Those victims targeted over the past year by the ransomware as a service (RaaS) named Encryptor RaaS may be at a loss to ever recover their encrypted files, according to a report from Trend Micro.
That is owing to the fact that after operating for a year the service has shuttered. That's the good news, Trend Micro researchers said. The bad news, however, is the developers behind the malware have taken with them into oblivion the master key. The one that would allow those victimized by the RaaS to recover their files.
The ransomware, first detected in July 2015, at the time seemed to be set to rival such competitors as Tox and ORX Locker, arriving with multiplatform capabilities, customization options and an appealing price that was said to make it a good entry point for miscreants attracted to the dark side. In fact, the install was so easy, Trend Micro said, that all a client needed to do was set up a Bitcoin Wallet ID. Downloaded from the Tor network, buyers of the ransomware were required to shell out five percent of revenue rather than the 40 percent required by rival service Cerber, for example.

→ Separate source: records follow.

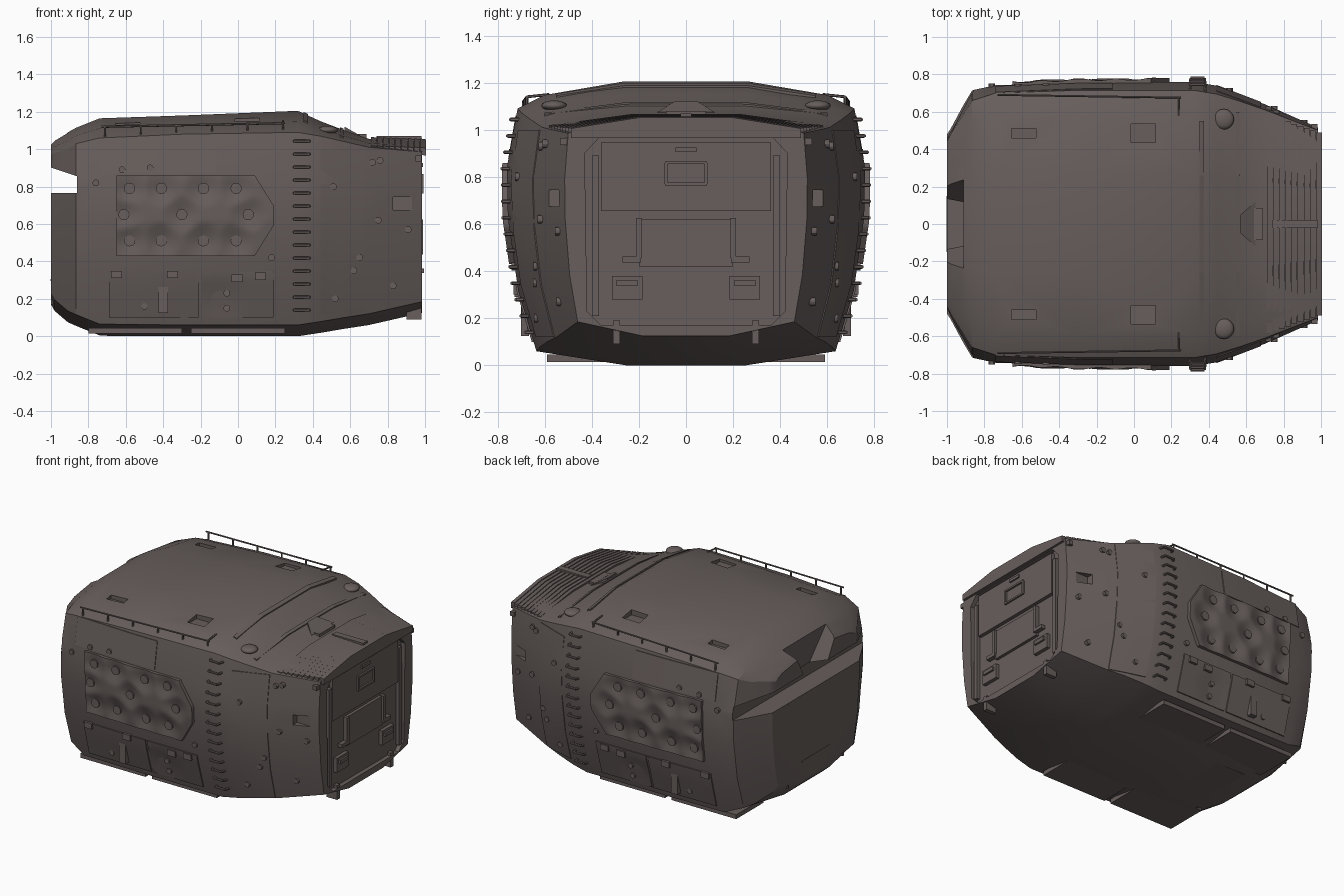
import bpy, bmesh, math
from mathutils import Vector

if "Cube" in bpy.data.objects:
    bpy.data.objects.remove(bpy.data.objects["Cube"])

def mat(name, c):
    m = bpy.data.materials.new(name)
    m.diffuse_color = (*c, 1)
    m.use_nodes = True
    m.node_tree.nodes["Principled BSDF"].inputs["Base Color"].default_value = m.diffuse_color
    return m
HULL = mat("warm_grey_hull", (0.135, 0.112, 0.106))

def finish(bm, name, angle=30):
    bmesh.ops.recalc_face_normals(bm, faces=bm.faces)
    me = bpy.data.meshes.new(name)
    bm.to_mesh(me); bm.free()
    ob = bpy.data.objects.new(name, me)
    bpy.context.collection.objects.link(ob)
    me.materials.append(HULL)
    if angle:
        smooth(ob, angle)
    return ob

def smooth(ob, angle=30):
    bpy.ops.object.select_all(action='DESELECT')
    ob.select_set(True)
    bpy.context.view_layer.objects.active = ob
    bpy.ops.object.shade_smooth_by_angle(angle=math.radians(angle))

# hull stations: x, widest, bottom z, bottom width, shoulder width, shoulder z, top z
ST = [(-1.0, .48, .17, .42, .44, .97, 1.03), (-.98, .51, .135, .45, .48, .98, 1.05),
      (-.91, .64, .075, .55, .59, 1.0, 1.09), (-.865, .715, .055, .60, .66, 1.03, 1.115),
      (-.74, .742, .005, .635, .70, 1.06, 1.165), (-.3, .755, 0, .635, .715, 1.08, 1.18),
      (.32, .76, 0, .635, .715, 1.09, 1.205), (.44, .74, .018, .62, .695, 1.07, 1.15),
      (.57, .69, .04, .59, .655, 1.04, 1.10), (.7, .64, .06, .55, .61, 1.01, 1.055),
      (.985, .515, .125, .46, .50, .985, 1.045)]

def station(x):
    for a, b in zip(ST, ST[1:]):
        if x <= b[0]:
            t = max(0, (x - a[0]) / (b[0] - a[0]))
            return [p + (q - p) * t for p, q in zip(a, b)]
    return ST[-1]

def half_ring(s):
    x, w, zb, wb, ws, zs, zt = s
    z0 = zb + .06
    side = [(wb + (w - wb) * k, z0 + t * (zs - z0)) for t, k in ((.25, .62), (.55, .97), (.76, 1))]
    return [(0, zb), (wb * .4, zb), (wb, z0)] + side + [(ws, zs), (ws * .84, zs + .5 * (zt - zs)), (ws * .37, zt), (0, zt)]

def side_y(x, z):
    pts = half_ring(station(x))[2:7]
    for (y0, z0), (y1, z1) in zip(pts, pts[1:]):
        if z <= z1:
            return y0 + (y1 - y0) * max(0, (z - z0) / (z1 - z0))
    return pts[-1][0]

def roof_z(x, y):
    pts = half_ring(station(x))[6:]
    for (y0, z0), (y1, z1) in zip(pts, pts[1:]):
        if abs(y) >= y1:
            return z1 + (z0 - z1) * (abs(y) - y1) / (y0 - y1)

def box(bm, c, s, mirror=False, slope=0):
    for sg in ((1, -1) if mirror else (1,)):
        vs = bmesh.ops.create_cube(bm, size=1)['verts']
        for v in vs:
            v.co = Vector((c[0] + v.co.x * s[0], sg * c[1] + v.co.y * s[1], c[2] + v.co.z * s[2] + v.co.x * s[0] * slope))

def prism(bm, poly, axis_pts):
    # same-count polygons joined into a closed solid
    a = [bm.verts.new(p) for p in poly]
    b = [bm.verts.new(p) for p in axis_pts]
    n = len(a)
    bm.faces.new(a); bm.faces.new(b[::-1])
    for i in range(n):
        bm.faces.new((a[i], b[i], b[(i + 1) % n], a[(i + 1) % n]))

def rod(bm, a, b, r, n=6):
    a, b = Vector(a), Vector(b)
    vs = bmesh.ops.create_cone(bm, cap_ends=True, segments=n, radius1=r, radius2=r, depth=(b - a).length)['verts']
    q = (b - a).to_track_quat('Z', 'Y')
    for v in vs:
        v.co = q @ v.co + (a + b) / 2

# hull loft
bm = bmesh.new()
rings = []
for s in ST:
    h = half_ring(s)
    full = h + [(-y, z) for y, z in h[-2:0:-1]]
    rings.append([bm.verts.new((s[0], y, z)) for y, z in full])
n = len(rings[0])
for a, b in zip(rings, rings[1:]):
    for i in range(n):
        bm.faces.new((a[i], a[(i + 1) % n], b[(i + 1) % n], b[i]))
bm.faces.new(rings[0]); bm.faces.new(rings[-1])
hull = finish(bm, "hull", 0)

# cutters: view slot, hood notch, roof, floor and rear recesses
bm = bmesh.new()
slot = [(-1.1, .765), (-.86, .765), (-.86, .855), (-1.1, .935)]
prism(bm, [(x, -1, z) for x, z in slot], [(x, 1, z) for x, z in slot])
for x, w, l in ((-.59, .05, .13), (.05, .10, .13)):
    box(bm, (x, .485, roof_z(x, .485)), (l, w, .05), True)
    box(bm, (-.58, .4, 0), (.13, .06, .06), True)if x < 0 else None
for x in (.88,):
    box(bm, (x, side_y(x, .7), .71), (.1, .05, .07), True)
door = [(-.36, .17), (.36, .17), (.42, .23), (.43, .9), (.37, .965), (-.37, .965), (-.43, .9), (-.42, .23)]
prism(bm, [(.955, y, z) for y, z in door], [(1.1, y, z) for y, z in door])
cut1 = finish(bm, "recess_cutter", 0)
bm = bmesh.new()
prism(bm, [(-1.1, -.3, 1.2), (-1.1, .3, 1.2), (-1.1, .1, .84), (-1.1, -.1, .84)],
      [(-.93, -.3, 1.2), (-.93, .3, 1.2), (-.87, .1, .84), (-.87, -.1, .84)])
cut2 = finish(bm, "notch_cutter", 0)
bpy.context.view_layer.objects.active = hull
for c in (cut1, cut2):
    m = hull.modifiers.new("cut", 'BOOLEAN')
    m.object, m.operation, m.solver = c, 'DIFFERENCE', 'EXACT'
    bpy.ops.object.modifier_apply(modifier="cut")
    bpy.data.objects.remove(c)
smooth(hull, 28)

# side skins that follow the hull, with a skirt into it
def patch(name, x0, xr, z0, z1, off, nu=8, nv=4):
    bm = bmesh.new()
    for sg in (-1, 1):
        g = []
        for j in range(nv + 1):
            z = z0 + (z1 - z0) * j / nv
            row = []
            for i in range(nu + 1):
                x = x0 + (xr(z) - x0) * i / nu
                row.append(bm.verts.new((x, sg * (side_y(x, z) + off(x, z)), z)))
            g.append(row)
        for j in range(nv):
            for i in range(nu):
                bm.faces.new((g[j][i], g[j][i + 1], g[j + 1][i + 1], g[j + 1][i]))
        rim = g[0] + [r[-1] for r in g[1:]] + g[-1][-2::-1] + [r[0] for r in g[-2:0:-1]]
        low = [bm.verts.new(v.co - Vector((0, sg * .04, 0))) for v in rim]
        for i in range(len(rim)):
            k = (i + 1) % len(rim)
            bm.faces.new((rim[i], rim[k], low[k], low[i]))
    return finish(bm, name, 40)

# quilted side panel with dents around buttons
BT = [(x, z) for x in (-.58, -.41, -.185, -.01) for z in (.79, .51)] + [(-.3, .65), (.055, .65), (-.61, .65)]
def quilt(x, z):
    d = min(math.hypot(x - a, z - b) for a, b in BT)
    return .024 - .028 * max(0, 1 - d / .1)
patch("quilted_side_panel", -.65, lambda z: .19 - .1 * max(0, abs(z - .645) / .215 - .25) / .75, .43, .86, quilt, 44, 24)
patch("lower_side_panel", -.69, lambda z: -.21, .1, .345, lambda x, z: .008)
patch("lower_side_panel_2", -.195, lambda z: .19, .1, .345, lambda x, z: .008 - .012 * max(0, 1 - math.hypot(x + .1, z - .2) / .15), 12, 8)
patch("upper_side_panel", -.74, lambda z: -.115, .875, 1.06, lambda x, z: .005)
patch("rear_side_panel", .44, lambda z: .68, .12, 1.0, lambda x, z: .005)

# buttons, rivets and latches on the sides
bm = bmesh.new()
RIV = [(-.76, .82), (-.62, .89), (-.47, .9), (.06, .74), (.18, .42), (.51, .8), (.75, .62), (.65, .42),
       (.62, .35), (.52, .2), (.83, .27), (.91, .57), (.72, .93), (.76, .94), (-.5, .16), (-.06, .15), (-.06, .23)]
for (x, z), r in [(p, .03) for p in BT] + [(p, .018) for p in RIV]:
    for sg in (-1, 1):
        y = side_y(x, z)
        rod(bm, (x, sg * (y - .02), z), (x, sg * (y + .014), z), r, 12)
for x, z in ((-.65, .33), (-.35, .33), (-.005, .31), (.12, .32)):
    box(bm, (x, side_y(x, z), z), (.06, .04, .04), True)
box(bm, (-.4, side_y(-.4, .23), .23), (.05, .035, .21), True)
finish(bm, "side_fittings")

# ladder rungs
bm = bmesh.new()
for i in range(14):
    z = .14 + i * .0695
    y = side_y(.34, z)
    for sg in (-1, 1):
        p = [(.297, sg * (y - .02), z), (.303, sg * (y + .024), z), (.377, sg * (y + .024), z), (.383, sg * (y - .02), z)]
        for a, b in zip(p, p[1:]):
            rod(bm, a, b, .008)
finish(bm, "ladder_rungs")

# roof rails
bm = bmesh.new()
for sg in (-1, 1):
    top = lambda x: Vector((x, sg * (.69 - .015 * (x + .72)), 1.12 + .02 * (x + .72)))
    rod(bm, top(-.73), top(.25), .006)
    for i in range(6):
        x = -.71 + i * .19
        rod(bm, top(x), top(x) - Vector((0, 0, .09)), .006)
    rod(bm, (.24, sg * .675, 1.14), (.24, sg * .58, 1.15), .006)
finish(bm, "roof_rails")

# roof domes and raised corner blocks
bm = bmesh.new()
for sg in (-1, 1):
    z = roof_z(.47, .56)
    vs = bmesh.ops.create_uvsphere(bm, u_segments=16, v_segments=8, radius=1)['verts']
    for v in vs:
        v.co = Vector((.48 + v.co.x * .055, sg * .56 + v.co.y * .055, z + v.co.z * .022))
finish(bm, "roof_lamps", 60)
bm = bmesh.new()
for x0, x1, w in ((.35, .375, .55), (.545, .565, .6)):
    ys = [-w, -.26, 0, .26, w]
    for a, b in zip(ys, ys[1:]):
        q = [(x, y) for x, y in ((x0, a), (x1, a), (x1, b), (x0, b))]
        prism(bm, [(x, y, roof_z(x, y) - .03) for x, y in q], [(x, y, roof_z(x, y) + .008) for x, y in q])
finish(bm, "roof_ribs")

# corrugated rear roof, centre wedge and fin
bm = bmesh.new()
for i in range(9):
    x = .71 + i * .033
    w = .585 - .35 * (x - .7)
    zc, ze = roof_z(x, 0) + .012, roof_z(x, 0) - .035
    prof = [(-w, ze), (-w * .4, zc), (w * .4, zc), (w, ze), (w, ze - .04), (-w, ze - .04)]
    prism(bm, [(x, y, z) for y, z in prof], [(x + .03, y, z - .005) for y, z in prof])
box(bm, (.86, 0, 1.06), (.24, .045, .02))
box(bm, (.665, 0, 1.065), (.045, .17, .03))
prism(bm, [(.57, -.05, 1.09), (.57, .05, 1.09), (.57, .05, 1.12), (.57, -.05, 1.12)],
      [(.65, -.12, 1.03), (.65, .12, 1.03), (.65, .12, 1.075), (.65, -.12, 1.075)])
finish(bm, "rear_roof")

# rear door: upper hatch with vision slot frame, hinges, steps
bm = bmesh.new()
box(bm, (.965, 0, .80), (.03, .72, .29))
for z in (.77, .86):
    box(bm, (.982, 0, z), (.02, .18, .012))
box(bm, (.982, .085, .815), (.02, .012, .09), True)
box(bm, (.98, 0, .915), (.02, .09, .02))
box(bm, (.963, 0, .52), (.025, .40, .2))
box(bm, (.975, .2, .54), (.03, .025, .17), True)
box(bm, (.975, .23, .45), (.03, .08, .025), True)
box(bm, (.97, .25, .33), (.025, .13, .1), True)
box(bm, (.985, .25, .35), (.02, .09, .025), True)
box(bm, (.97, .385, .55), (.025, .03, .68), True)
box(bm, (.94, .295, .14), (.08, .03, .1), True)
box(bm, (.965, .5, .95), (.03, .07, .03), True)
finish(bm, "rear_door")

# belly plates
bm = bmesh.new()
box(bm, (-.2, 0, .008), (1.0, .5, .012))
for x in (-.55, .0):
    box(bm, (x, .44, .03), (.5, .3, .03), True)
finish(bm, "belly_plates")

# nose seams
bm = bmesh.new()
box(bm, (-.995, .3, .46), (.012, .012, .58), True)
box(bm, (-.99, 0, .3), (.024, .3, .012))
finish(bm, "nose_seams")
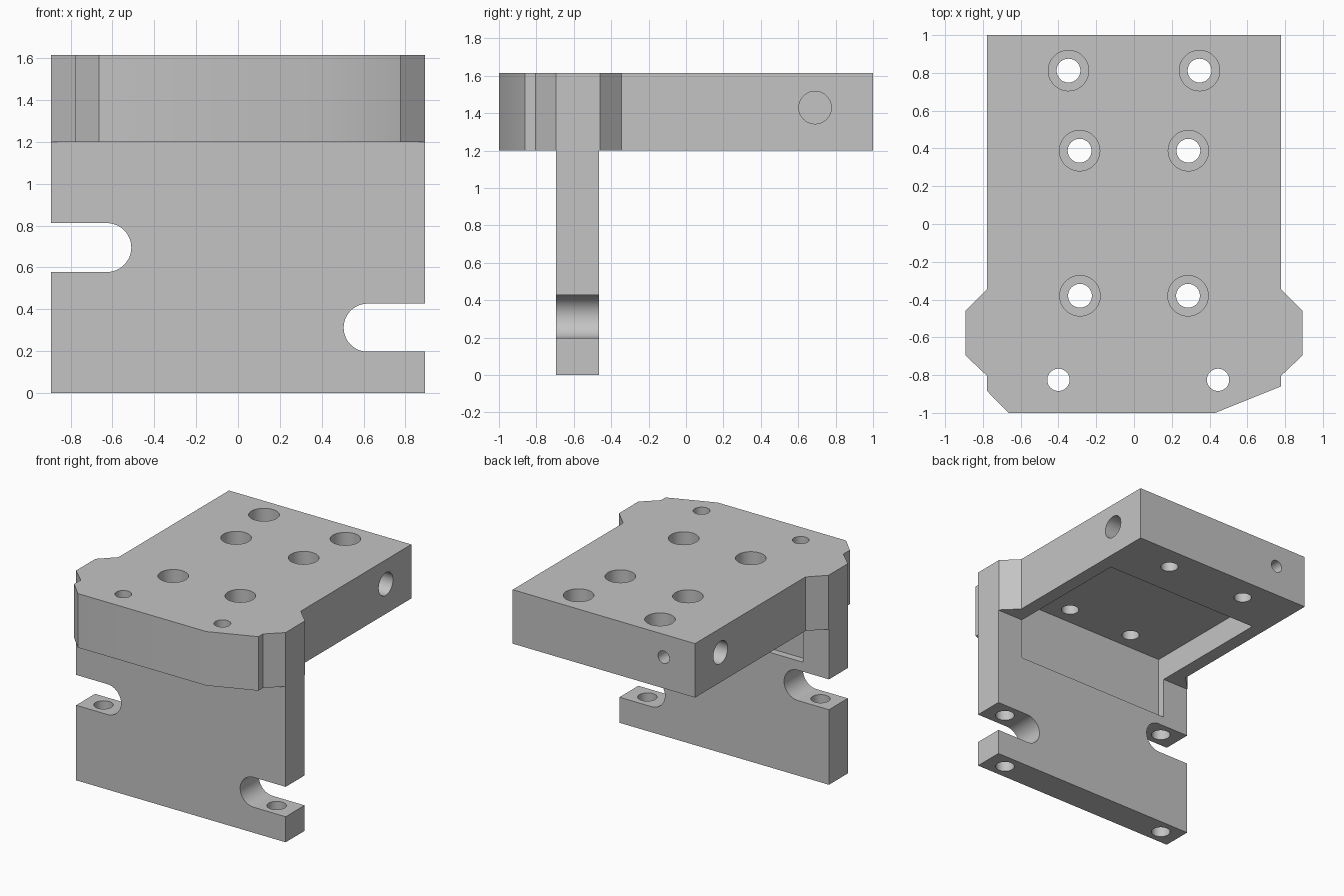
import bpy, bmesh
from math import sin, cos, pi
from mathutils import Vector, Matrix

cube = bpy.data.objects.get("Cube")
if cube:
    bpy.data.objects.remove(cube, do_unlink=True)

grey = bpy.data.materials.new("machined_grey")
grey.use_nodes = True
COLOUR = (0.55, 0.55, 0.55, 1)
grey.diffuse_color = COLOUR
for node in grey.node_tree.nodes:
    if node.type == "BSDF_PRINCIPLED":
        node.inputs["Base Color"].default_value = COLOUR


def add_object(name, bm):
    bmesh.ops.recalc_face_normals(bm, faces=bm.faces[:])
    mesh = bpy.data.meshes.new(name)
    bm.to_mesh(mesh)
    bm.free()
    mesh.materials.append(grey)
    obj = bpy.data.objects.new(name, mesh)
    bpy.context.scene.collection.objects.link(obj)
    return obj


def prism(name, points, sweep):
    """Extrude a flat outline along a vector."""
    bm = bmesh.new()
    face = bm.faces.new([bm.verts.new(p) for p in points])
    new = bmesh.ops.extrude_face_region(bm, geom=[face])["geom"]
    verts = [v for v in new if isinstance(v, bmesh.types.BMVert)]
    bmesh.ops.translate(bm, verts=verts, vec=Vector(sweep))
    return add_object(name, bm)


def box(name, low, high):
    (x0, y0, z0), (x1, y1, z1) = low, high
    base = [(x0, y0, z0), (x1, y0, z0), (x1, y1, z0), (x0, y1, z0)]
    return prism(name, base, (0, 0, z1 - z0))


def drill(start, end, radius):
    """Round cutter running from start to end."""
    start, end = Vector(start), Vector(end)
    along = end - start
    bm = bmesh.new()
    turn = along.to_track_quat("Z", "Y").to_matrix().to_4x4()
    bmesh.ops.create_cone(bm, cap_ends=True, segments=48, radius1=radius,
                          radius2=radius, depth=along.length,
                          matrix=Matrix.Translation((start + end) / 2) @ turn)
    return add_object("drill", bm)


def cut(obj, cutters):
    """Subtract every cutter, bake the result and remove the cutters."""
    for cutter in cutters:
        cutter.hide_render = True
        mod = obj.modifiers.new("cut", "BOOLEAN")
        mod.operation, mod.solver, mod.object = "DIFFERENCE", "EXACT", cutter
    bpy.context.view_layer.update()
    graph = bpy.context.evaluated_depsgraph_get()
    baked = bpy.data.meshes.new_from_object(obj.evaluated_get(graph))
    obj.modifiers.clear()
    obj.data = baked
    for cutter in cutters:
        bpy.data.objects.remove(cutter, do_unlink=True)


TOP, UNDER = 1.616, 1.2          # heights of the horizontal plate
FRONT, BACK = -0.695, -0.465     # faces of the upright plate
WIDE, NARROW = 0.893, 0.777      # half widths
MID = (FRONT + BACK) / 2


def pocket():
    # Relief under the plate, running into the back of the upright
    return box("pocket", (-0.67, -0.52, 0.885), (0.67, 0.536, 1.39))


def relief():
    return box("relief", (-0.67, -0.52, 0.885), (0.67, 0.0, 1.5))


# Horizontal plate with ears over the upright and clipped front corners
outline = [(-NARROW, 1), (NARROW, 1), (NARROW, -0.345), (WIDE, -0.46),
           (WIDE, FRONT), (NARROW, -0.805), (NARROW, -0.86), (0.43, -1),
           (-0.665, -1), (-NARROW, -0.885), (-NARROW, -0.805),
           (-WIDE, FRONT), (-WIDE, -0.46), (-NARROW, -0.345)]
plate = prism("top_plate", [(x, y, UNDER) for x, y in outline],
              (0, 0, TOP - UNDER))

cutters = [pocket()]
# Counterbored bolt holes
for x, y in [(0.347, 0.812), (0.288, 0.388), (0.286, -0.38)]:
    for side in (-1, 1):
        cutters.append(drill((side * x, y, 1.1), (side * x, y, 1.7), 0.063))
        cutters.append(drill((side * x, y, 1.475), (side * x, y, 1.7), 0.107))
# Plain front holes
for x in (-0.4, 0.445):
    cutters.append(drill((x, -0.825, 1.1), (x, -0.825, 1.7), 0.059))
# Blind side holes and the small blind rear hole
for side in (-1, 1):
    cutters.append(drill((side * 0.9, 0.69, 1.43), (side * 0.5, 0.69, 1.43), 0.087))
cutters.append(drill((-0.51, 1.1, 1.44), (-0.51, 0.75, 1.44), 0.048))
cut(plate, cutters)


def slot(side, tip, z, r):
    """Open round-ended notch, listed from bottom to top."""
    cx = tip + side * r
    arc = [(cx - side * r * cos(a), z + r * sin(a))
           for a in [pi * (i / 24 - 0.5) for i in range(25)]]
    return [(side * WIDE, z - r)] + arc + [(side * WIDE, z + r)]


# Upright plate with one open slot on each side
profile = [(-WIDE, 0), (WIDE, 0)]
profile += slot(1, 0.505, 0.312, 0.115)
profile += [(WIDE, UNDER), (-WIDE, UNDER)]
profile += reversed(slot(-1, -0.51, 0.695, 0.117))
upright = prism("upright_plate", [(x, FRONT, z) for x, z in profile],
                (0, BACK - FRONT, 0))

# Clamp screw holes rising from the bottom edge through the slots
cutters = [relief()]
for x, top in ((0.735, 0.85), (-0.74, 1.1)):
    cutters.append(drill((x, MID, -0.1), (x, MID, top), 0.068))
cut(upright, cutters)

# Smooth bores, crisp edges
for obj in (plate, upright):
    bpy.ops.object.select_all(action="DESELECT")
    obj.select_set(True)
    bpy.context.view_layer.objects.active = obj
    bpy.ops.object.shade_smooth_by_angle()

Researchers at Trend Micro detected as late as March 2016 that the developers of the ransomware were still actively tweaking its capabilities to render it undetectable, including signing the ransomware with legitimate certificates and employing counter-AV services and crypters.
With its infrastructure hidden away on the Tor network, to market the ransomware the developer went so far as to offer a file-signing service for his clients, promising stolen Authenticodes that allowed him to sign Encryptor RaaS samples at no cost.
"Four months after, however, the service abruptly closed up shop," the researchers wrote.
The fall may have been the result of detection after a C&C server was exposed and its systems detected on a valid cloud service. After a few sputters and attempts to relaunch, it was shut down completely. As of early April 2016, the Trend Micro researchers observed the affiliate chat forum exploding with animosity between the developer and clients dissatisfied with the shutdown.
The curtain closed on July 5, 2016, with the developer, who goes by the handle “jeiphoos,” alerting victims that they can no longer recover their files, as he deleted the master key, Trend Micro reported.
"The story here is one of how much the crimeware market mirrors legitimate software," Christopher Budd, global threat communications manager at Trend Micro, told SCMagazine on Thursday. "Here you have a startup that undercut the competition, was successful for a short period and then went bust and disappeared."
Budd added that the ultimate losers in this particular case are the targeted victims, since with the decryption key lost, this service's "customers" are left without the ability to recover the files that the ransomware rendered unreadable.